McMenemy, who has also authored and illustrated the picture book Jack's New Boat in her characteristic loosely drawn ink-over-collage style, told Something about the Author: "I have worked as an illustrator for years, for a largely adult audience, on a broad range of projects from regular magazine columns to packaging, brochures for cars, schools, and hospitals. I've drawn on location in New York and Paris, and made eighteen images to go on large enamel panels in Shadwell Station for the London Underground. So it was a wonderful voyage of discovery and a steep learning curve to write and illustrate a children's book. My agent had shown some pictures and little books that I had done for my own children to Walker Books at the Bologna Book Fair. I met them back in London and we decided to create a picture book together.

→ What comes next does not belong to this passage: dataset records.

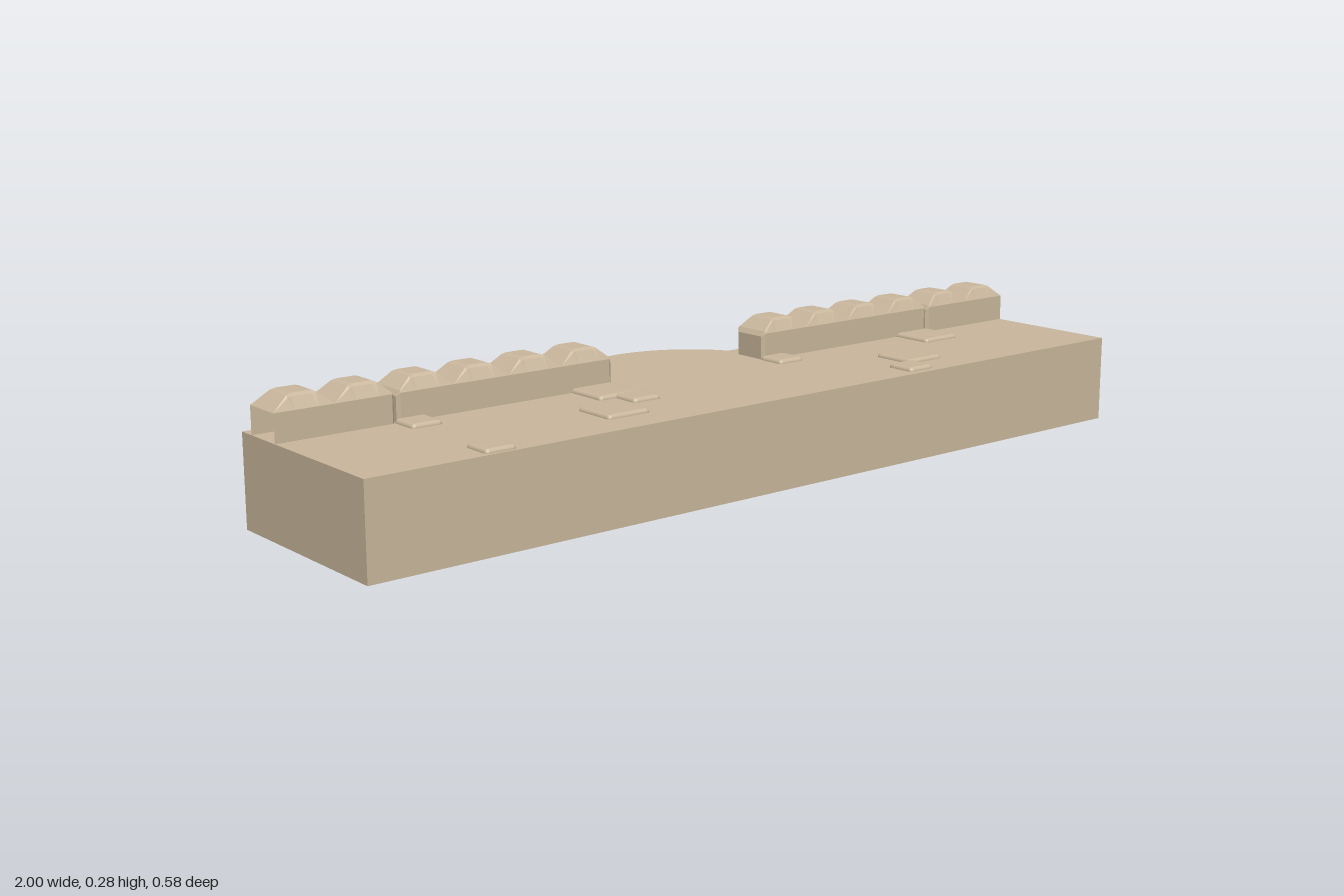
import * as THREE from 'three';
import { RoundedBoxGeometry } from 'three/addons/geometries/RoundedBoxGeometry.js';

const sandstone = new THREE.MeshStandardMaterial({ color: 0xcab89d, side: THREE.DoubleSide });
sandstone.name = 'sandstone';

const TOP = 0.195, FRONT = 0.288, BACK = -0.164;
const ARC_Z = -0.034, ARC_R = 0.256, WALL = 0.05;

function add(parent, name, geometry, x = 0, y = 0, z = 0) {
  const mesh = new THREE.Mesh(geometry, sandstone);
  mesh.name = name;
  mesh.position.set(x, y, z);
  parent.add(mesh);
  return mesh;
}

// Plan curve of the back edge with its round bastion, from +x to -x (plan y = -z)
function backEdge(offset) {
  const r = ARC_R - offset, s = -BACK - offset;
  const a = Math.asin((s + ARC_Z) / r), points = [new THREE.Vector2(1, s)];
  for (let i = 0; i <= 32; i++) {
    const t = a + (Math.PI - 2 * a) * i / 32;
    points.push(new THREE.Vector2(r * Math.cos(t), r * Math.sin(t) - ARC_Z));
  }
  points.push(new THREE.Vector2(-1, s));
  return points;
}

// Hollow parapet block lofted along x, with one bevelled bump per unit
function parapetBlock(x0, x1, bumps, openOuterEnd) {
  const zc = -0.079, half = 0.046, low = 0.254, high = 0.284;
  const section = (x, top, inset, pinch) => {
    const w = half - pinch, shoulder = low - pinch;
    const side = [[w, TOP], [w, shoulder], [w - inset * 0.7, shoulder + (top - low) * 0.8], [w - inset, top - pinch]];
    const other = side.map(([z, y]) => [-z, y]).reverse();
    return [...side, ...other].map(([z, y]) => [x, y, zc + z]);
  };
  const cap = x => section(x, low, 0, 0.007).map(([px, y]) => [px, Math.min(y, 0.24), zc]);
  const step = (x1 - x0) / bumps, rings = [];
  rings.push(cap(x0), section(x0, low, 0, 0.007), section(x0 + 0.007, low + 0.004, 0.003, 0));
  for (let i = 0; i < bumps; i++) {
    const x = x0 + i * step;
    if (i) rings.push(section(x, low, 0.001, 0));
    rings.push(section(x + step * 0.27, high - 0.003, 0.014, 0), section(x + step * 0.34, high, 0.017, 0));
    rings.push(section(x + step * 0.66, high, 0.017, 0), section(x + step * 0.73, high - 0.003, 0.014, 0));
  }
  if (openOuterEnd) rings.push(section(x1, low, 0.001, 0));
  else rings.push(section(x1 - 0.007, low + 0.004, 0.003, 0), section(x1, low, 0, 0.007), cap(x1));

  const positions = [];
  for (let i = 0; i < rings.length - 1; i++) {
    for (let j = 0; j < 7; j++) {
      const a = rings[i][j], b = rings[i + 1][j], c = rings[i + 1][j + 1], d = rings[i][j + 1];
      positions.push(...a, ...b, ...c, ...a, ...c, ...d);
    }
  }
  const geometry = new THREE.BufferGeometry();
  geometry.setAttribute('position', new THREE.Float32BufferAttribute(positions, 3));
  geometry.computeVertexNormals();
  return geometry;
}

export function createModel() {
  const model = new THREE.Group();
  model.name = 'rampart';

  // Walkway deck
  const deck = new THREE.ShapeGeometry(new THREE.Shape([
    new THREE.Vector2(-1, -FRONT), new THREE.Vector2(1, -FRONT), ...backEdge(0)]));
  add(model, 'walkway', deck.rotateX(-Math.PI / 2), 0, TOP, 0);

  // Thin front and end walls, open underneath
  add(model, 'frontWall', new THREE.PlaneGeometry(2, TOP), 0, TOP / 2, FRONT);
  for (const s of [-1, 1]) {
    const end = new THREE.PlaneGeometry(FRONT - BACK, TOP).rotateY(s * Math.PI / 2);
    add(model, 'endWall', end, s, TOP / 2, (FRONT + BACK) / 2);
  }

  // Thick back wall following the bastion
  const wallShape = new THREE.Shape([...backEdge(0), ...backEdge(WALL).reverse()]);
  const wall = new THREE.ExtrudeGeometry(wallShape, { depth: TOP - 0.001, bevelEnabled: false });
  add(model, 'backWall', wall.rotateX(-Math.PI / 2));

  // Crenellated parapets, mirrored on both sides
  for (const s of [-1, 1]) {
    const parapet = new THREE.Group();
    parapet.name = s > 0 ? 'leftParapet' : 'rightParapet';
    parapet.scale.x = s;
    add(parapet, 'longParapetBlock', parapetBlock(0.212, 0.734, 4, false));
    add(parapet, 'shortParapetBlock', parapetBlock(0.739, 1, 2, true));
    model.add(parapet);
  }

  // Paving stones set through the deck: x, z, width
  const stones = [
    [-0.705, -0.006, 0.07], [-0.264, 0.011, 0.107], [-0.241, 0.09, 0.07],
    [-0.353, 0.157, 0.104], [-0.705, 0.246, 0.07], [0.244, -0.006, 0.07],
    [0.689, 0.012, 0.104], [0.484, 0.156, 0.104], [0.407, 0.237, 0.07],
  ];
  for (const [x, z, w] of stones) {
    add(model, 'pavingStone', new RoundedBoxGeometry(w, 0.064, w, 2, 0.009), x, 0.172, z);
  }
  return model;
}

"In creating my first book, Waggle, it was very satisfying to be able to tell a story that combined the experiences of playing with my children and my own memories of having a puppy as a child. I really wanted to convey the sense of fun and joy that a child and puppy find wherever they are. In creating the artwork for Waggle I wanted a sense of freshness and enjoyment, a simplicity of color, line, and movement. Using pure, bold colors was a daily uplifting experience. It was also a challenge to condense all lines and shapes to an essential minimum. I relished working as part of a small team with an editor and designer as illustration can be quite a solitary occupation.
"My original inspiration for drawing came from watching my mother drawing plants and pets in the garden. As a child I was fascinated by the ease and fluidity with which her line flowed onto the page. Drawing started to become a stronger theme in my life when, as a teenager and also through college, I generated income drawing facades of elegant Victorian terraced houses where my family lived in North London and also in Philadelphia, Pennsylvania, whilst on an exchange trip there.
"In school I was more drawn to painters than illustrators for inspiration. I loved the graphic work of Toulouse L'Autrec, Bonnard, Picasso, Dufy, and Matisse. I know now that the work of Edward Ardizzone, Eric Ravillious, and David McKee were important influences in my childhood reading. After having my daughter, I became very interested in children's books, and quickly found I had a strong opinion about what I liked. I admire illustrators such as Emma Chichester-Clark, Charlotte Voake, Lucy Cousins, Melanie Walsh, and Patrick Benson. I think the field of children's book illustration is one of the most exciting and vibrant areas of the business at the moment. It is also refreshing that it is not dominated by computer-generated imagery.
"I have a studio in an old converted chocolate factory where we hold annual open-studio exhibitions. I love going to art exhibitions and having fun with my children. I also love the city of Paris, and have visited it many times. I stayed there once for a few months, in the Bastille area, drawing every day. Inspiration was everywhere I looked!"
Biographical and Critical Sources
Booklist, May 15, 2003, Helen Rosenberg, review of Waggle, p. 1672.
Chicago Tribune, July 6, 2003, review of Waggle.
Kirkus Reviews, May 15, 2003, review of Waggle, p. 754.
Publishers Weekly, April 23, 2003, review of Waggle, p. 60.
School Library Journal, August, 2003, Carol Schene, review of Waggle, p. 138.
Sarah McMenemy Web site, http://www.sarahmcmenemy.com/ (January 17, 2005).*